### Exercise details
Taking each line of the records in turn, count those containing "loft" and report only the number.

Entries taken from a collection
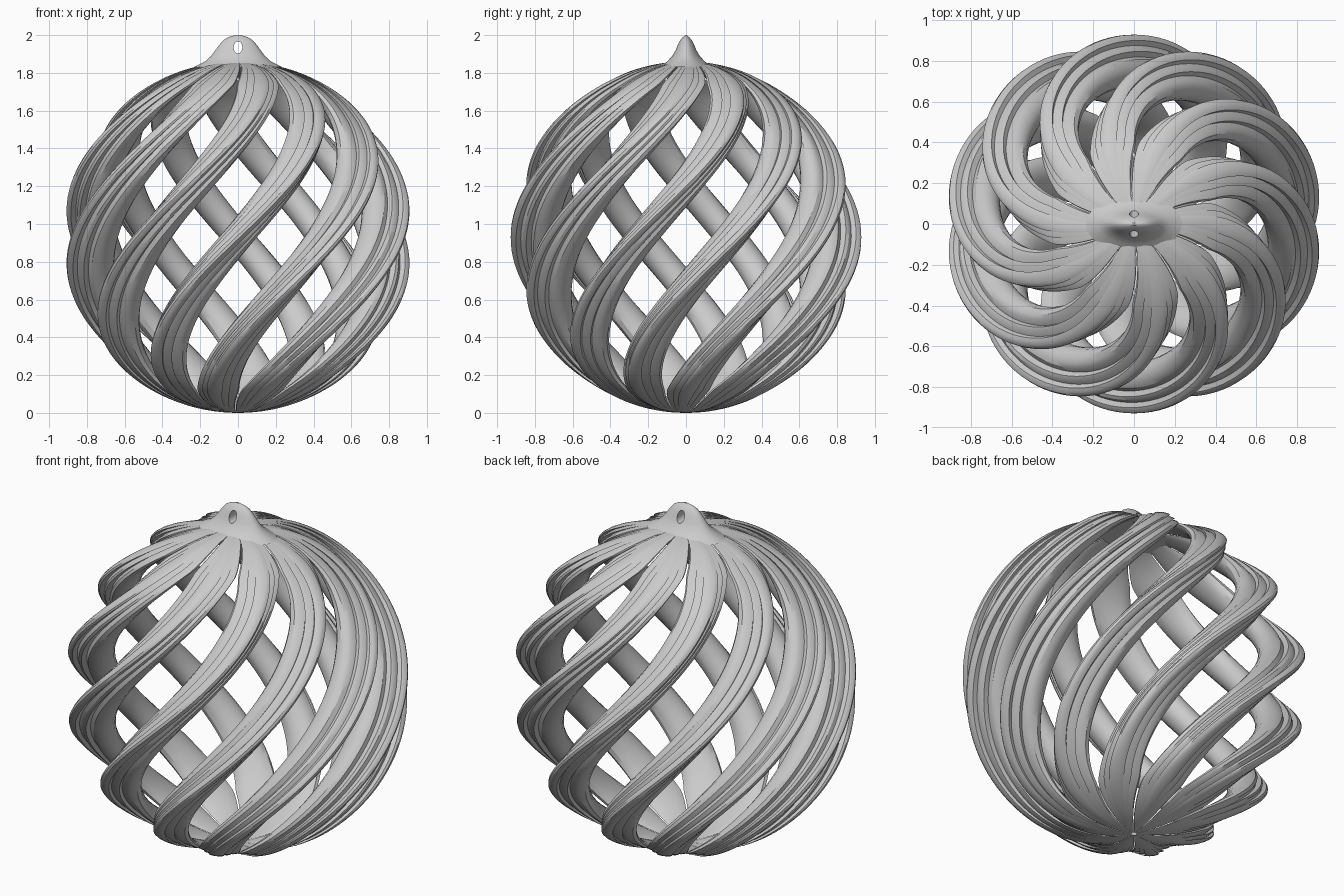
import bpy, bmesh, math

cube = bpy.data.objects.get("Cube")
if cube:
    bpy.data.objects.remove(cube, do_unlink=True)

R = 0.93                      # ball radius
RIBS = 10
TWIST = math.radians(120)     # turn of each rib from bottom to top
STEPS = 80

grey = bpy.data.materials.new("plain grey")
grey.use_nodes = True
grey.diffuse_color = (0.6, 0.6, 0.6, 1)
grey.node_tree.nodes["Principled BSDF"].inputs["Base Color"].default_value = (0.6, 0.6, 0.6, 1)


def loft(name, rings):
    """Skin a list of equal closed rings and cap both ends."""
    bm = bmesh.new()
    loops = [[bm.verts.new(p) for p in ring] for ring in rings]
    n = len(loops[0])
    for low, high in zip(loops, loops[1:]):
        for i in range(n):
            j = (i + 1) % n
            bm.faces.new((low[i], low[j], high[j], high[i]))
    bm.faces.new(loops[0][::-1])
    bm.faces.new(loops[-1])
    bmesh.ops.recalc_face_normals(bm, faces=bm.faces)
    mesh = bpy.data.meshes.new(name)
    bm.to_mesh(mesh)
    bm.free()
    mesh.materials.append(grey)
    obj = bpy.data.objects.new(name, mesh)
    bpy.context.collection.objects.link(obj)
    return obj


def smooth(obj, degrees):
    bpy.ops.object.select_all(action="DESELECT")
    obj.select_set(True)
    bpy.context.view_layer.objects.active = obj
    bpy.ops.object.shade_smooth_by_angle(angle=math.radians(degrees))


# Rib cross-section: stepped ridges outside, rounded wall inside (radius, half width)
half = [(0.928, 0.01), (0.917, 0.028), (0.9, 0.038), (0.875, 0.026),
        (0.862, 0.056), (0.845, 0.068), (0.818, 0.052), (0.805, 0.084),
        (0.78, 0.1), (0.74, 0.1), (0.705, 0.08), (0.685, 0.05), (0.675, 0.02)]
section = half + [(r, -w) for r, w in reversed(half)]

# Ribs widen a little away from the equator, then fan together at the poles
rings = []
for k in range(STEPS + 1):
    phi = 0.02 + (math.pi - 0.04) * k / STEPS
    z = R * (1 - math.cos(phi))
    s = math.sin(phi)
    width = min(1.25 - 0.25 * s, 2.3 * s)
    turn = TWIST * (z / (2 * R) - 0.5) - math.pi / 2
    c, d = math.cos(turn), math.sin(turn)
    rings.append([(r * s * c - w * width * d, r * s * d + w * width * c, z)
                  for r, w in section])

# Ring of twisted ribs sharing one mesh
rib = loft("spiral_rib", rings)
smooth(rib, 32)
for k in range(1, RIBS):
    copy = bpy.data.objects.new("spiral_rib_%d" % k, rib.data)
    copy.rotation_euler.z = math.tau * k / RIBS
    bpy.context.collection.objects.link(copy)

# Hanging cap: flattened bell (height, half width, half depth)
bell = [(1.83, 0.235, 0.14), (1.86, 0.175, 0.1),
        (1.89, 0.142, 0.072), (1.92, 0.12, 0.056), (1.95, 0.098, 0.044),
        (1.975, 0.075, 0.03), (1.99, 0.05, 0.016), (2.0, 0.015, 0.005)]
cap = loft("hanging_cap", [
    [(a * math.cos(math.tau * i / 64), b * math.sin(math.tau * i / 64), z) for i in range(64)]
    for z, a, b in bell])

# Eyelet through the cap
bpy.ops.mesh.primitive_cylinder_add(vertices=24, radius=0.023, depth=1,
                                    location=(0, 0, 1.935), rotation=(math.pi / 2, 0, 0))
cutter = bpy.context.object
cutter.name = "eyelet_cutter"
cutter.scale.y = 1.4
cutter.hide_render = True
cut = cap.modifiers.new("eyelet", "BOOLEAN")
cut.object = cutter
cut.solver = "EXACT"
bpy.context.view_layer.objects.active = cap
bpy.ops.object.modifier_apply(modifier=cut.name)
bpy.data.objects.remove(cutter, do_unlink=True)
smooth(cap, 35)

---

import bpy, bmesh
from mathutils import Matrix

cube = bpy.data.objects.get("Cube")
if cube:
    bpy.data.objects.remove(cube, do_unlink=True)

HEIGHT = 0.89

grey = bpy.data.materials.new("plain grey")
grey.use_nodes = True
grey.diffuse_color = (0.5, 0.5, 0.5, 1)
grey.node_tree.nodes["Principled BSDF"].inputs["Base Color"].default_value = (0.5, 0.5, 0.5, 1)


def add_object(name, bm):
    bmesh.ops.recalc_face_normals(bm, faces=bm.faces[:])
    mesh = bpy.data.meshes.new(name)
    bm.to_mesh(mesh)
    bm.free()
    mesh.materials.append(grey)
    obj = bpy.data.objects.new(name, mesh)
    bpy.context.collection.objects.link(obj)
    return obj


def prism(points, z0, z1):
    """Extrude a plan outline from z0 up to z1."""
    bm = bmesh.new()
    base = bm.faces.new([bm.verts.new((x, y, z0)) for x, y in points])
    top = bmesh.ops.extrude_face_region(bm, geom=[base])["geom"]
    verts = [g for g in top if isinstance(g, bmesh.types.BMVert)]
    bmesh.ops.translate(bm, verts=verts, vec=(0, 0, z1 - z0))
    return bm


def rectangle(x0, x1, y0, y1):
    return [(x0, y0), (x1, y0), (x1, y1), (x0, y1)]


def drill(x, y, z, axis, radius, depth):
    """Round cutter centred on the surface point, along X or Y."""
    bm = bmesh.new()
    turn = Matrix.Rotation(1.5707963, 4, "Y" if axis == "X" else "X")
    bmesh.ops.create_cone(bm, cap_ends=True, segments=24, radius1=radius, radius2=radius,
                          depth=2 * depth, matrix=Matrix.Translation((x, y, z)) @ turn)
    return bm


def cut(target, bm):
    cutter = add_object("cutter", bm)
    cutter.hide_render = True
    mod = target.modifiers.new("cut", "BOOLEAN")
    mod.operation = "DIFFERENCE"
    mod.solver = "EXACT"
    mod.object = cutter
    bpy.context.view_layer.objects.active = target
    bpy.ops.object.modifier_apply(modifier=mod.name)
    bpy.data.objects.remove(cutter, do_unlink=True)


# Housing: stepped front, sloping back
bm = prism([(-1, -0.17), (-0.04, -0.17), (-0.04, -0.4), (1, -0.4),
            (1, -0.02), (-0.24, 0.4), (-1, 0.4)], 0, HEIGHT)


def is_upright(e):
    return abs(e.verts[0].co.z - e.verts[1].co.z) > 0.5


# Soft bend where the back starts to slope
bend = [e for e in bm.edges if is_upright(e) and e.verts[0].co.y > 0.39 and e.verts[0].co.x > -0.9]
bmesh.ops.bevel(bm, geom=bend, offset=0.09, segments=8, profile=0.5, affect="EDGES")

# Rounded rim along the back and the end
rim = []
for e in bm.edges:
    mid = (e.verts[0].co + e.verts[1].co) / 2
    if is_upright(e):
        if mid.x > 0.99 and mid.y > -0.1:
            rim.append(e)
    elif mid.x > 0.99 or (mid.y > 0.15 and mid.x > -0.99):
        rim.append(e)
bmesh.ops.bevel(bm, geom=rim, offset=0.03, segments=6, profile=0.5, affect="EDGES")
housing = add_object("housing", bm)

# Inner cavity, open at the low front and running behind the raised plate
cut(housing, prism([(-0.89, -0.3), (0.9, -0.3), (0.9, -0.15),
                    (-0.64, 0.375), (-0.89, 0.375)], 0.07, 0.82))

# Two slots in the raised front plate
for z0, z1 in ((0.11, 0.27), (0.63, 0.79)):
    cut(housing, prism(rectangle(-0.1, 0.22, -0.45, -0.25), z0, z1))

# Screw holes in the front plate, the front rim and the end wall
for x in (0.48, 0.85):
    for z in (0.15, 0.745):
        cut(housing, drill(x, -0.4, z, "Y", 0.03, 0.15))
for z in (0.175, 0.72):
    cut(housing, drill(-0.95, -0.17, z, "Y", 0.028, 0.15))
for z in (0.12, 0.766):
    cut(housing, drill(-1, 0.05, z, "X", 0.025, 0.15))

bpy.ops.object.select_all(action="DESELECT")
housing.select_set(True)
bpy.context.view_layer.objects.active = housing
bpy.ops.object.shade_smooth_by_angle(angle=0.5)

==

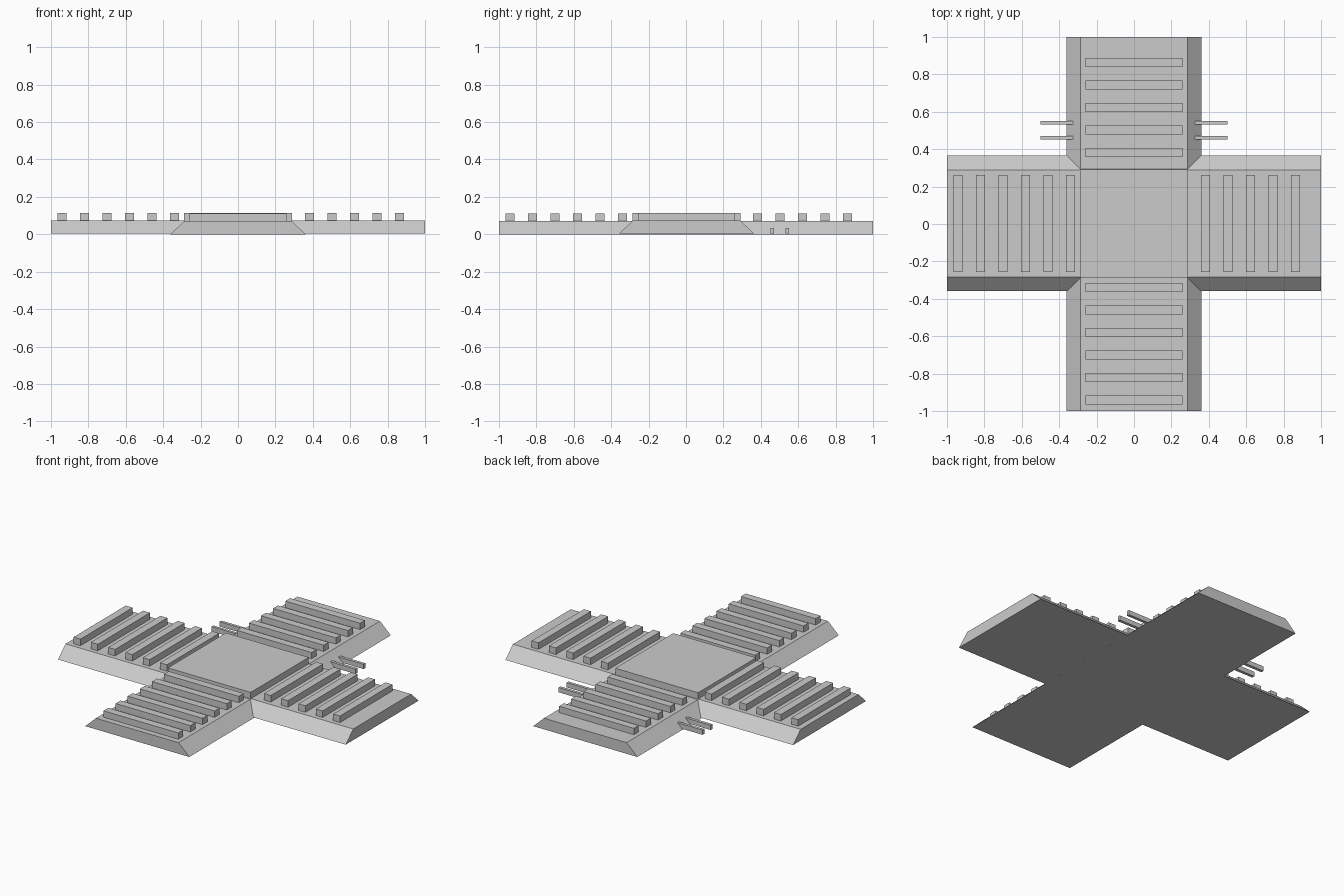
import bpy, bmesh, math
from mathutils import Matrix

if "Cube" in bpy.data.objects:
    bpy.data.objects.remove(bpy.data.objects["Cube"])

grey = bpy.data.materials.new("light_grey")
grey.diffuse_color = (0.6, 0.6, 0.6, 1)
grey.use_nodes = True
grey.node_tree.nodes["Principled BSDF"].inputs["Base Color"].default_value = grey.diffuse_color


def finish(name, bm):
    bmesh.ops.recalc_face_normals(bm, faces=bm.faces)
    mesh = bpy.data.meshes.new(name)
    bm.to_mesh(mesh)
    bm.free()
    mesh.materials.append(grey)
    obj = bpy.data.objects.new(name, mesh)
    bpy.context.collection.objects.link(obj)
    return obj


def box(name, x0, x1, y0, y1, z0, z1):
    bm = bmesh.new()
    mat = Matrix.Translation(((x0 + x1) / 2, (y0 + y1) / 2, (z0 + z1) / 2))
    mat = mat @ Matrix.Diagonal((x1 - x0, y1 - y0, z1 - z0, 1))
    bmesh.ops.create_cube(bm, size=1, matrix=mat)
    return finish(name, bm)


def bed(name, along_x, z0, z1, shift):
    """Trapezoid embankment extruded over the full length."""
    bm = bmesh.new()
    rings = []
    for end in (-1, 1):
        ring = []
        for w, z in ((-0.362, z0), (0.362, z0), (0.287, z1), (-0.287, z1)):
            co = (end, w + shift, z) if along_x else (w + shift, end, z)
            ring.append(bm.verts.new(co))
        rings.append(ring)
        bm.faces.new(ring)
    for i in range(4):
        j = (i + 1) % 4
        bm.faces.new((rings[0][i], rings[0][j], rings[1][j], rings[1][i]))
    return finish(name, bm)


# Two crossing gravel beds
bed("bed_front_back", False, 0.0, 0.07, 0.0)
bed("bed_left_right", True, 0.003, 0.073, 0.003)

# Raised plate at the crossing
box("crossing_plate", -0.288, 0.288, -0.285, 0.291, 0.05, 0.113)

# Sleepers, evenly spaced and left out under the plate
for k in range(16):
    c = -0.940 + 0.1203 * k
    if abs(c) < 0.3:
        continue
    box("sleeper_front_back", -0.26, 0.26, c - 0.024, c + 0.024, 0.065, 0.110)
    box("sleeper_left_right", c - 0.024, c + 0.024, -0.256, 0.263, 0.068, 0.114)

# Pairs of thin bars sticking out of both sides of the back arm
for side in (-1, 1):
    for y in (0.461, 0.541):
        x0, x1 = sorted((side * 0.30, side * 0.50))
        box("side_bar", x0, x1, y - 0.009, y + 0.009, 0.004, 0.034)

### The answer
3